Pros: Powerful; very affordable; high-resolution screen.
Cons: Glossy screen; limited upgrading.
Many creatives have snubbed it in the past, favouring instead the two-chip power, larger RAM capacity and multiple drives of the Mac Pro workstation. But with the latest Xeon chips having pushed the Mac Pro’s price into the stratosphere, the iMac is now worth consideration.
Most of the front of our iMac is taken up by a 27-inch screen (there’s also a 21-inch version). This boasts a mighty 2,560-x-1,440 resolution, which allows you to see every detail in high-res artworks and layouts; you can even view HD video full size within After Effects’ interface. Colour representation is also excellent. There’s one minor flaw – it’s glossy and under bright light the glare can be annoying.
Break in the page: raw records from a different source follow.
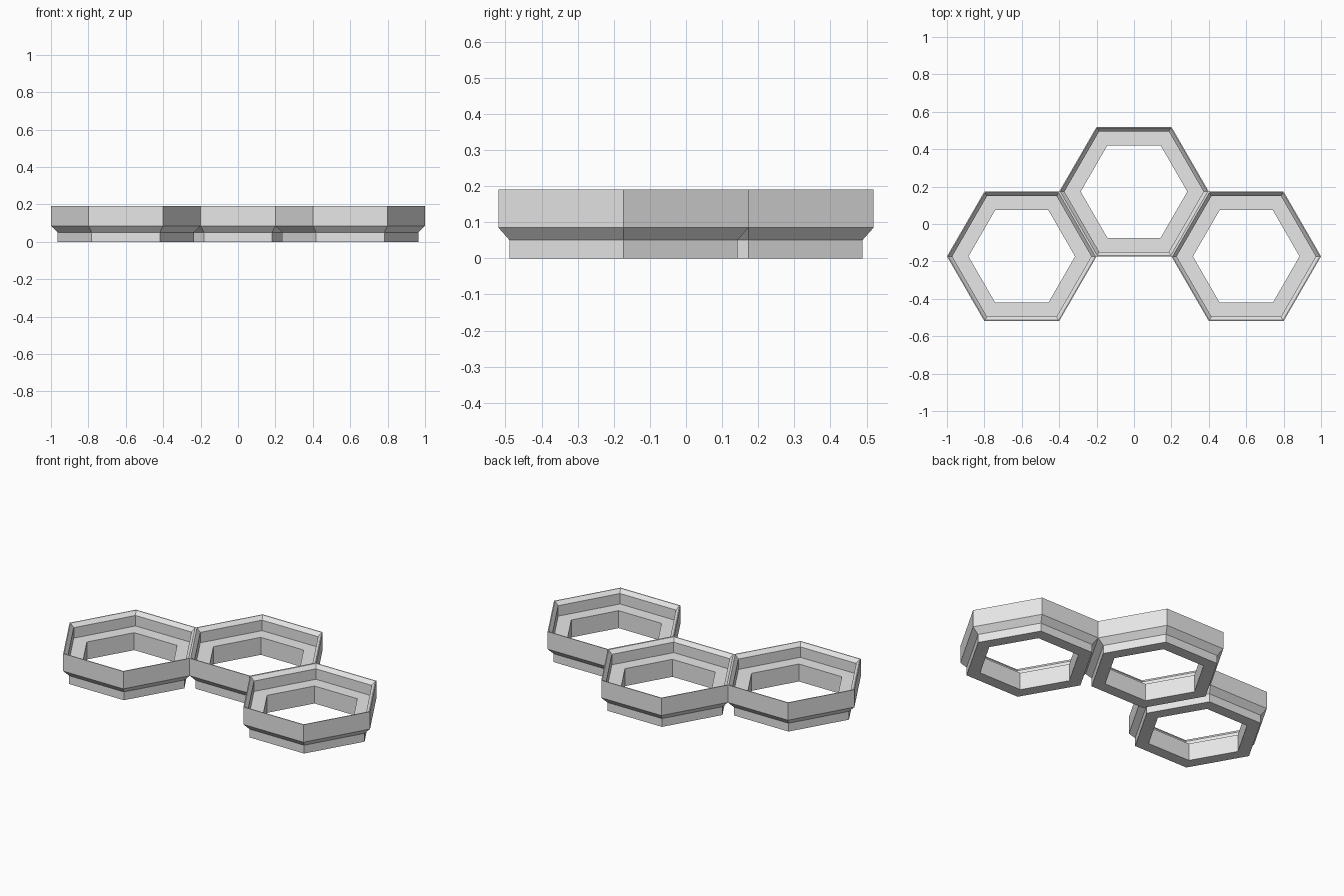
import bpy
import bmesh
from math import cos, sin, pi, sqrt

cube = bpy.data.objects.get("Cube")
if cube:
    bpy.data.objects.remove(cube, do_unlink=True)

# One plain grey for everything
grey = bpy.data.materials.new("light_grey")
grey.use_nodes = True
colour = (0.8, 0.8, 0.8, 1)
grey.diffuse_color = colour
grey.node_tree.nodes["Principled BSDF"].inputs["Base Color"].default_value = colour

RADIUS = 0.4
FOOT = 0.364
HOLE = 0.285
POCKET = 0.372
HEIGHT = 0.19
LEDGE = 0.105
SIDES = 6

# Closed cross-section (corner radius, height): foot, flare, wall, rim, pocket, ledge
PROFILE = [
    (HOLE, 0), (FOOT, 0), (FOOT, 0.05), (RADIUS, 0.085), (RADIUS, HEIGHT),
    (RADIUS - 0.006, HEIGHT), (POCKET, HEIGHT - 0.022), (POCKET, LEDGE), (HOLE, LEDGE),
]


def hex_tray(name, x, y):
    """Sweep the cross-section around a hexagon."""
    bm = bmesh.new()
    rings = []
    for i in range(SIDES):
        a = 2 * pi * i / SIDES
        rings.append([bm.verts.new((r * cos(a), r * sin(a), z)) for r, z in PROFILE])
    n = len(PROFILE)
    for i in range(SIDES):
        here, there = rings[i], rings[(i + 1) % SIDES]
        for j in range(n):
            k = (j + 1) % n
            bm.faces.new((here[j], there[j], there[k], here[k]))
    bmesh.ops.recalc_face_normals(bm, faces=bm.faces)
    mesh = bpy.data.meshes.new(name)
    bm.to_mesh(mesh)
    bm.free()
    mesh.materials.append(grey)
    tray = bpy.data.objects.new(name, mesh)
    tray.location = (x, y, 0)
    bpy.context.collection.objects.link(tray)


# Three trays sharing sides in a honeycomb arc
apothem = RADIUS * sqrt(3) / 2
hex_tray("center_hex_tray", 0, apothem / 2)
for side, sign in (("left", 1), ("right", -1)):
    hex_tray(side + "_hex_tray", sign * RADIUS * 1.5, -apothem / 2)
Our test unit has a 2.93GHz Intel Core i7 chip, which is only available as a build-to-order option. With four cores chugging away together and 8GB of RAM, this is fast enough for most graphics tasks. It’s only in video effects and 3D rendering that you really notice the extra oomph of the Mac Pro’s extra chip or RAIDed hard drives.
The latest refresh added the option of a solid state system drive alongside the main hard drive, and our test unit has a 256GB SSD and a 2TB media drive, easily enough for most creatives. The iMac makes short work of real-time 3D demands, as it has an ATI Radeon HD 5750 graphics chip with 1GB of RAM.
The compromises I mentioned earlier come from the iMac’s monitor-style layout. Adding extra RAM is relatively easy but additional storage has to added externally – and there’s no eSATA port. This severely limits the iMac’s usefulness for those working with video – but for graphics, this is an excellent system.